----- DATA TO EXAMINE

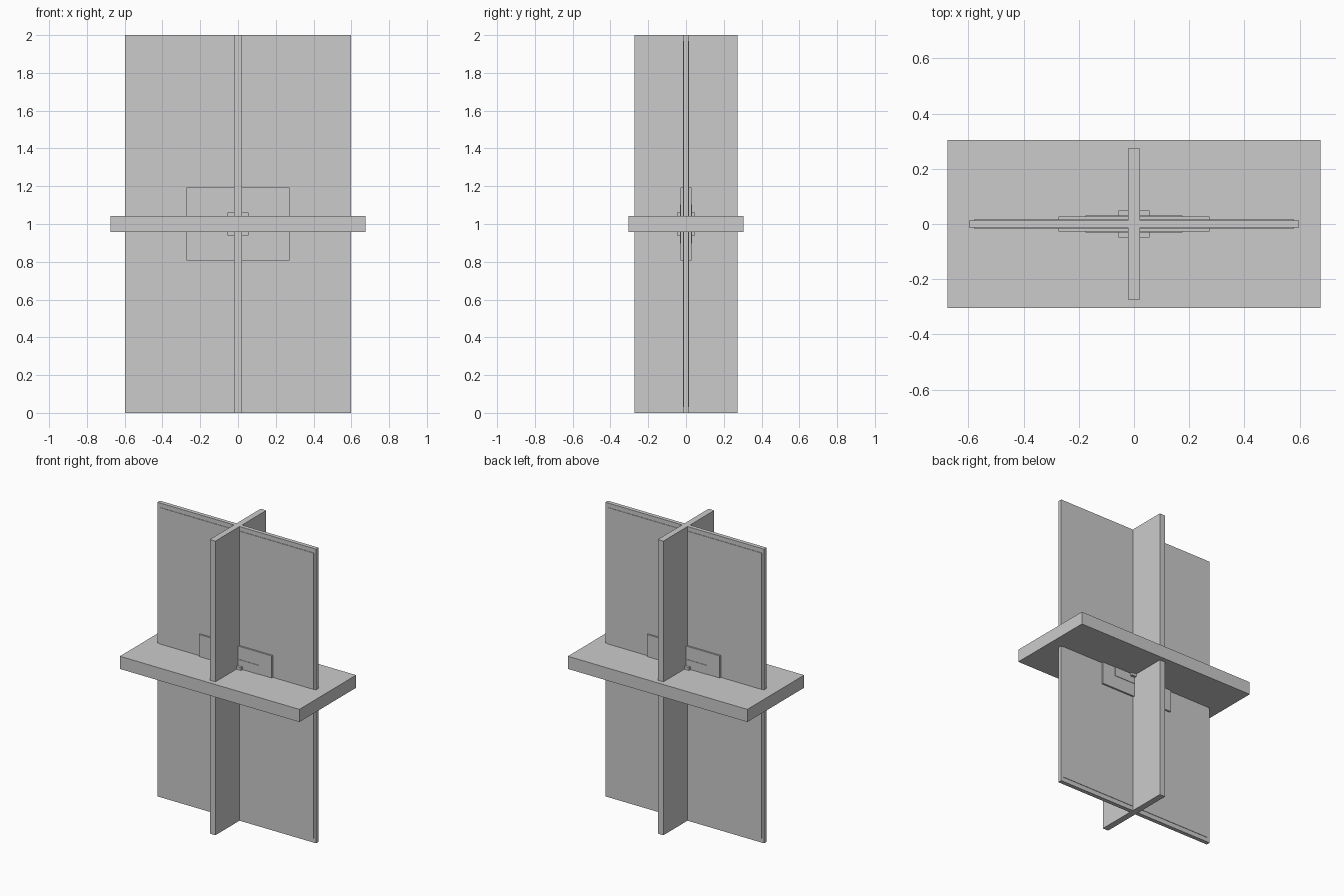
import bpy

if "Cube" in bpy.data.objects:
    bpy.data.objects.remove(bpy.data.objects["Cube"])

CENTRE = (0, 0, 1)


def slab(name, x, y, z):
    """Box centred on the model's middle, given its full sizes."""
    bpy.ops.mesh.primitive_cube_add(size=1, location=CENTRE)
    ob = bpy.context.object
    ob.name = ob.data.name = name
    ob.scale = (x, y, z)
    bpy.ops.object.transform_apply(location=False, rotation=False, scale=True)
    return ob


# Three crossing planes
slab("wide_panel", 1.194, 0.027, 2.0)
slab("cross_panel", 0.042, 0.546, 2.0)
slab("horizontal_plate", 1.35, 0.61, 0.086)

# Raised facing, slightly inset from the edges of the wide panel
slab("wide_panel_facing", 1.16, 0.033, 1.94)

# Stepped plates around the centre
slab("large_centre_plate", 0.546, 0.056, 0.386)
slab("medium_centre_plate", 0.35, 0.062, 0.208)
slab("centre_block", 0.112, 0.096, 0.124)
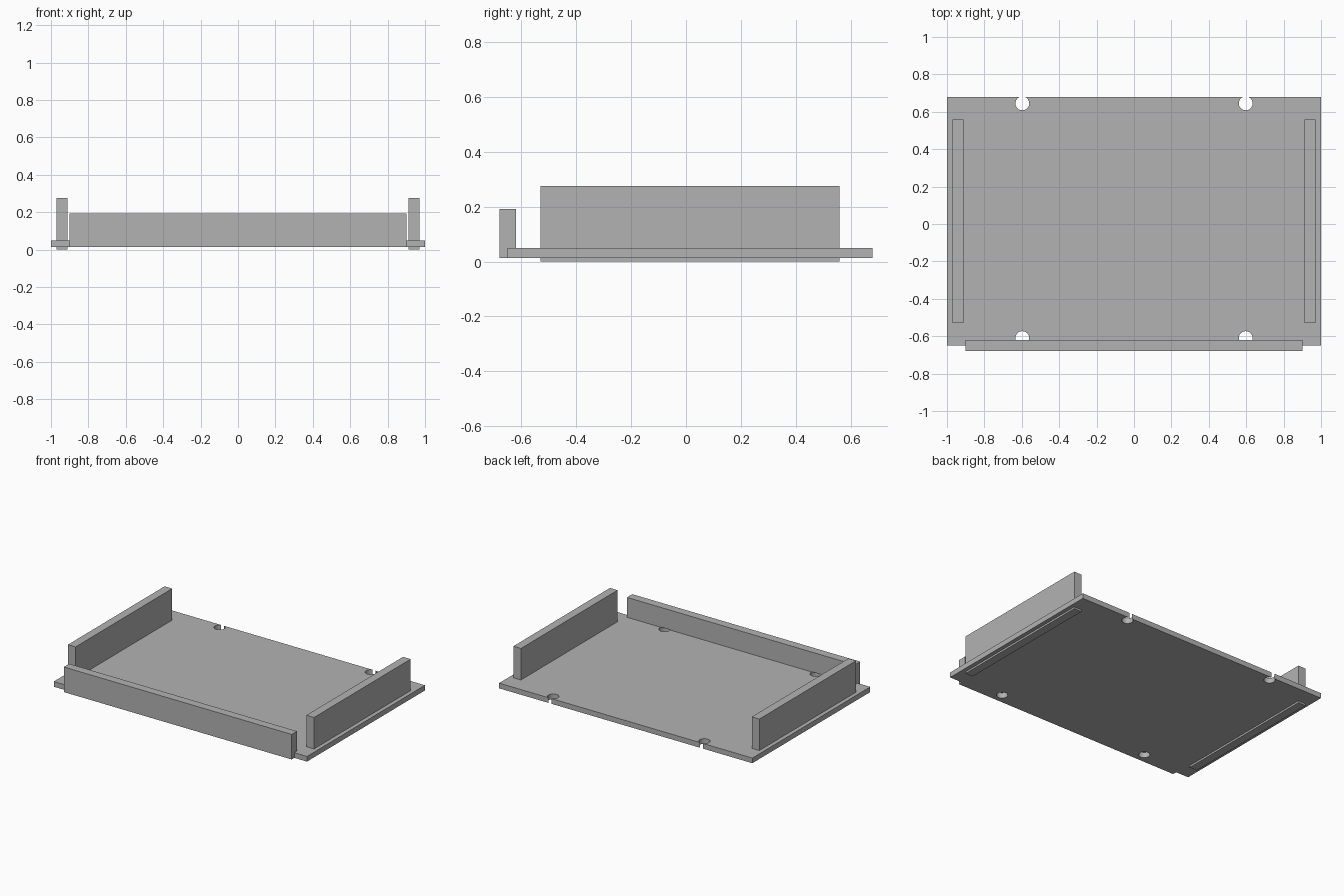
import bpy

if "Cube" in bpy.data.objects:
    bpy.data.objects.remove(bpy.data.objects["Cube"], do_unlink=True)

# Single grey material
grey = bpy.data.materials.new("plain grey")
grey.use_nodes = True
colour = (0.45, 0.45, 0.45, 1)
grey.diffuse_color = colour
grey.node_tree.nodes["Principled BSDF"].inputs["Base Color"].default_value = colour


def box(name, low, high):
    """Box spanning two opposite corners."""
    centre = [(a + b) / 2 for a, b in zip(low, high)]
    bpy.ops.mesh.primitive_cube_add(size=1, location=centre)
    ob = bpy.context.object
    ob.name = name
    ob.scale = [b - a for a, b in zip(low, high)]
    bpy.ops.object.transform_apply(location=True, rotation=False, scale=True)
    ob.data.materials.append(grey)
    return ob


def drill(ob, cutters):
    """Cut every hole out of a part."""
    bpy.context.view_layer.objects.active = ob
    for cutter in cutters:
        mod = ob.modifiers.new("hole", "BOOLEAN")
        mod.operation = "DIFFERENCE"
        mod.solver = "EXACT"
        mod.object = cutter
        bpy.ops.object.modifier_apply(modifier=mod.name)


BOTTOM, TOP = 0.013, 0.05

# Base plate and front lip
plate = box("base_plate", (-1, -0.65, BOTTOM), (1, 0.68, TOP))
lip = box("front_lip", (-0.9, -0.68, BOTTOM), (0.9, -0.62, 0.192))

# Side walls, set through the plate
for side, name in ((1, "left_wall"), (-1, "right_wall")):
    x = side * 0.9415
    box(name, (x - 0.03, -0.53, 0), (x + 0.03, 0.56, 0.275))

# Screw holes, drilled from below
front, back = [], []
for x in (-0.597, 0.597):
    for y, group in ((-0.61, front), (0.645, back)):
        bpy.ops.mesh.primitive_cylinder_add(vertices=32, radius=0.037, depth=0.1,
                                            location=(x, y, TOP - 0.048))
        cutter = bpy.context.object
        cutter.name = "hole_cutter"
        cutter.hide_render = True
        cutter.data.materials.append(grey)
        group.append(cutter)
drill(plate, front + back)
drill(lip, front)
for cutter in front + back:
    bpy.data.objects.remove(cutter, do_unlink=True)

# Smooth hole walls with sharp rims
for ob in (plate, lip):
    bpy.ops.object.select_all(action="DESELECT")
    ob.select_set(True)
    bpy.context.view_layer.objects.active = ob
    bpy.ops.object.shade_smooth_by_angle()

----------

### [ASSIGNMENT]
Answer with a number alone: how many lines of the records contain the string "location"?

### [SOLUTION FOR THIS PROBLEM]
5